**Exercise description**: Quote all entries exactly, leaving pictures aside.
━━━━━ Dataset entries
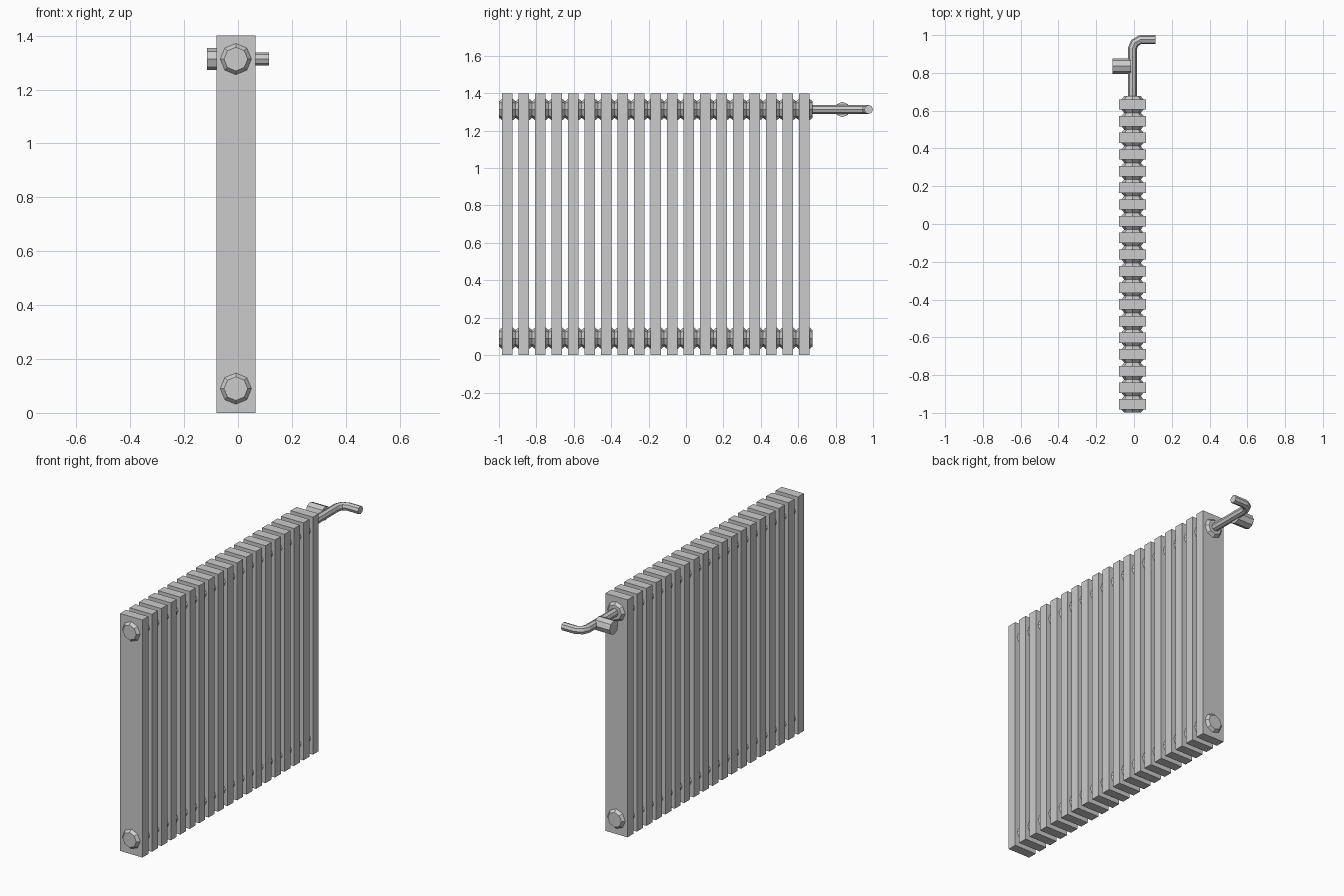
import bpy
import math
from mathutils import Matrix

if "Cube" in bpy.data.objects:
    bpy.data.objects.remove(bpy.data.objects["Cube"])

CX = -0.008          # radiator centre line in x
HEIGHT = 1.4
COUNT = 19
PITCH = 0.0882
FIRST_Y = -0.955
TOP_Z, LOW_Z = 1.313, 0.09

import bmesh


def finish(name, bm):
    mesh = bpy.data.meshes.new(name)
    bm.to_mesh(mesh)
    bm.free()
    ob = bpy.data.objects.new(name, mesh)
    bpy.context.collection.objects.link(ob)
    return ob


def add_box(bm, loc, size):
    m = Matrix.Translation(loc) @ Matrix.Diagonal((*size, 1))
    bmesh.ops.create_cube(bm, size=1, matrix=m)


def add_cone(bm, loc, axis, angle, r1, r2, depth):
    # base radius r1 on the local -z end, r2 on the +z end
    m = Matrix.Translation(loc) @ Matrix.Rotation(angle, 4, axis)
    bmesh.ops.create_cone(bm, cap_ends=True, segments=8, radius1=r1,
                          radius2=r2, depth=depth, matrix=m)


# Radiator sections: a flat column with tapered bosses on both faces
fin_half = 0.0275
boss = PITCH / 2 - fin_half
for i in range(COUNT):
    y = FIRST_Y + i * PITCH
    bm = bmesh.new()
    add_box(bm, (CX, y, HEIGHT / 2), (0.145, 2 * fin_half, HEIGHT))
    for z in (LOW_Z, TOP_Z):
        for side in (-1, 1):
            add_cone(bm, (CX, y + side * (fin_half + boss / 2), z), 'X',
                     -side * math.pi / 2, 0.058, 0.044, boss)
    finish(f"radiator_section_{i + 1}", bm)

# Supply pipe with an elbow towards +x
curve = bpy.data.curves.new("supply_pipe", 'CURVE')
curve.dimensions = '3D'
curve.bevel_depth = 0.024
curve.bevel_resolution = 2
curve.use_fill_caps = True
path = [(CX, 0.66), (CX, 0.93), (0.004, 0.959), (0.034, 0.976), (0.115, 0.976)]
spline = curve.splines.new('POLY')
spline.points.add(len(path) - 1)
for p, (x, y) in zip(spline.points, path):
    p.co = (x, y, TOP_Z, 1)
spline.use_smooth = False
pipe = bpy.data.objects.new("supply_pipe", curve)
bpy.context.collection.objects.link(pipe)

# Valve knob on the -x side of the pipe
bm = bmesh.new()
add_cone(bm, (-0.065, 0.836, TOP_Z), 'Y', math.pi / 2, 0.041, 0.041, 0.1)
finish("valve_knob", bm)
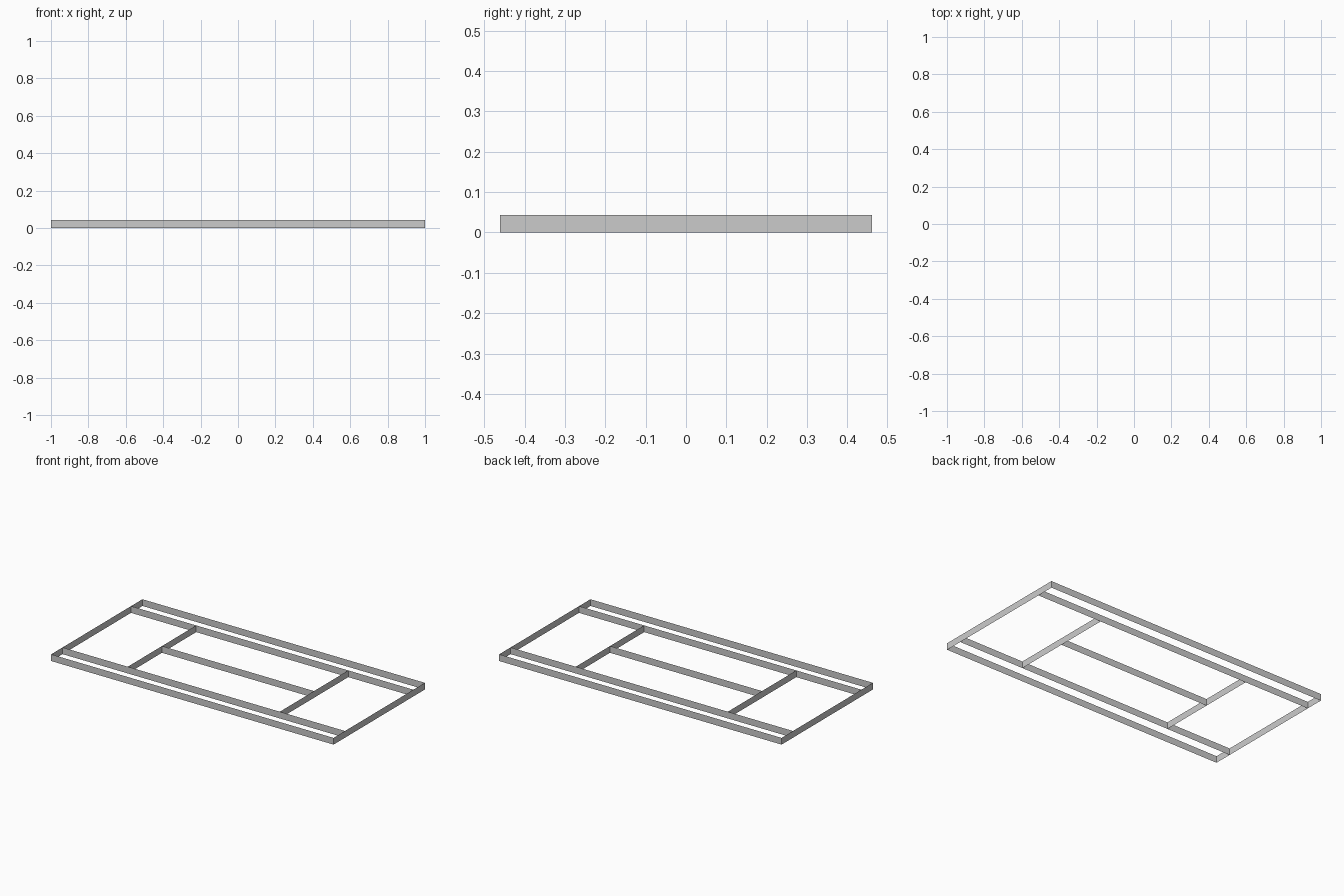
import bpy

if "Cube" in bpy.data.objects:
    bpy.data.objects.remove(bpy.data.objects["Cube"], do_unlink=True)

HEIGHT = 0.043
HALF_LENGTH = 1.0
HALF_WIDTH = 0.4615
INNER_WIDTH = 0.346
SERVICE_X = 0.5385

# Single grey colour
grey = bpy.data.materials.new("grey")
grey.use_nodes = True
GREY = (0.6, 0.6, 0.6, 1.0)
grey.diffuse_color = GREY
grey.node_tree.nodes["Principled BSDF"].inputs["Base Color"].default_value = GREY


def strip(name, start, end):
    """Upright paper-thin strip standing on the ground between two points."""
    (x0, y0), (x1, y1) = start, end
    mesh = bpy.data.meshes.new(name)
    mesh.from_pydata(
        [(x0, y0, 0), (x1, y1, 0), (x1, y1, HEIGHT), (x0, y0, HEIGHT)],
        [], [(0, 1, 2, 3)])
    mesh.materials.append(grey)
    obj = bpy.data.objects.new(name, mesh)
    bpy.context.collection.objects.link(obj)
    return obj


# Long strips: outer and inner side lines, front and back
for side, s in (("front", -1), ("back", 1)):
    for name, y in (("outer_sideline", HALF_WIDTH), ("inner_sideline", INNER_WIDTH)):
        strip(f"{side}_{name}", (s * HALF_LENGTH, s * y), (-s * HALF_LENGTH, s * y)) if s > 0 \
            else strip(f"{side}_{name}", (-HALF_LENGTH, -y), (HALF_LENGTH, -y))

# Cross strips: end lines and service lines, left and right
for side, s in (("right", -1), ("left", 1)):
    strip(f"{side}_baseline", (s * HALF_LENGTH, -s * HALF_WIDTH), (s * HALF_LENGTH, s * HALF_WIDTH))
    strip(f"{side}_service_line", (s * SERVICE_X, -s * INNER_WIDTH), (s * SERVICE_X, s * INNER_WIDTH))

# Middle strip joining the service lines
strip("centre_line", (-SERVICE_X, 0), (SERVICE_X, 0))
━━━━━━━━━━
**Response area**:
import bpy
import math
from mathutils import Matrix

if "Cube" in bpy.data.objects:
    bpy.data.objects.remove(bpy.data.objects["Cube"])

CX = -0.008          # radiator centre line in x
HEIGHT = 1.4
COUNT = 19
PITCH = 0.0882
FIRST_Y = -0.955
TOP_Z, LOW_Z = 1.313, 0.09

import bmesh


def finish(name, bm):
    mesh = bpy.data.meshes.new(name)
    bm.to_mesh(mesh)
    bm.free()
    ob = bpy.data.objects.new(name, mesh)
    bpy.context.collection.objects.link(ob)
    return ob


def add_box(bm, loc, size):
    m = Matrix.Translation(loc) @ Matrix.Diagonal((*size, 1))
    bmesh.ops.create_cube(bm, size=1, matrix=m)


def add_cone(bm, loc, axis, angle, r1, r2, depth):
    # base radius r1 on the local -z end, r2 on the +z end
    m = Matrix.Translation(loc) @ Matrix.Rotation(angle, 4, axis)
    bmesh.ops.create_cone(bm, cap_ends=True, segments=8, radius1=r1,
                          radius2=r2, depth=depth, matrix=m)


# Radiator sections: a flat column with tapered bosses on both faces
fin_half = 0.0275
boss = PITCH / 2 - fin_half
for i in range(COUNT):
    y = FIRST_Y + i * PITCH
    bm = bmesh.new()
    add_box(bm, (CX, y, HEIGHT / 2), (0.145, 2 * fin_half, HEIGHT))
    for z in (LOW_Z, TOP_Z):
        for side in (-1, 1):
            add_cone(bm, (CX, y + side * (fin_half + boss / 2), z), 'X',
                     -side * math.pi / 2, 0.058, 0.044, boss)
    finish(f"radiator_section_{i + 1}", bm)

# Supply pipe with an elbow towards +x
curve = bpy.data.curves.new("supply_pipe", 'CURVE')
curve.dimensions = '3D'
curve.bevel_depth = 0.024
curve.bevel_resolution = 2
curve.use_fill_caps = True
path = [(CX, 0.66), (CX, 0.93), (0.004, 0.959), (0.034, 0.976), (0.115, 0.976)]
spline = curve.splines.new('POLY')
spline.points.add(len(path) - 1)
for p, (x, y) in zip(spline.points, path):
    p.co = (x, y, TOP_Z, 1)
spline.use_smooth = False
pipe = bpy.data.objects.new("supply_pipe", curve)
bpy.context.collection.objects.link(pipe)

# Valve knob on the -x side of the pipe
bm = bmesh.new()
add_cone(bm, (-0.065, 0.836, TOP_Z), 'Y', math.pi / 2, 0.041, 0.041, 0.1)
finish("valve_knob", bm)
import bpy

if "Cube" in bpy.data.objects:
    bpy.data.objects.remove(bpy.data.objects["Cube"], do_unlink=True)

HEIGHT = 0.043
HALF_LENGTH = 1.0
HALF_WIDTH = 0.4615
INNER_WIDTH = 0.346
SERVICE_X = 0.5385

# Single grey colour
grey = bpy.data.materials.new("grey")
grey.use_nodes = True
GREY = (0.6, 0.6, 0.6, 1.0)
grey.diffuse_color = GREY
grey.node_tree.nodes["Principled BSDF"].inputs["Base Color"].default_value = GREY


def strip(name, start, end):
    """Upright paper-thin strip standing on the ground between two points."""
    (x0, y0), (x1, y1) = start, end
    mesh = bpy.data.meshes.new(name)
    mesh.from_pydata(
        [(x0, y0, 0), (x1, y1, 0), (x1, y1, HEIGHT), (x0, y0, HEIGHT)],
        [], [(0, 1, 2, 3)])
    mesh.materials.append(grey)
    obj = bpy.data.objects.new(name, mesh)
    bpy.context.collection.objects.link(obj)
    return obj


# Long strips: outer and inner side lines, front and back
for side, s in (("front", -1), ("back", 1)):
    for name, y in (("outer_sideline", HALF_WIDTH), ("inner_sideline", INNER_WIDTH)):
        strip(f"{side}_{name}", (s * HALF_LENGTH, s * y), (-s * HALF_LENGTH, s * y)) if s > 0 \
            else strip(f"{side}_{name}", (-HALF_LENGTH, -y), (HALF_LENGTH, -y))

# Cross strips: end lines and service lines, left and right
for side, s in (("right", -1), ("left", 1)):
    strip(f"{side}_baseline", (s * HALF_LENGTH, -s * HALF_WIDTH), (s * HALF_LENGTH, s * HALF_WIDTH))
    strip(f"{side}_service_line", (s * SERVICE_X, -s * INNER_WIDTH), (s * SERVICE_X, s * INNER_WIDTH))

# Middle strip joining the service lines
strip("centre_line", (-SERVICE_X, 0), (SERVICE_X, 0))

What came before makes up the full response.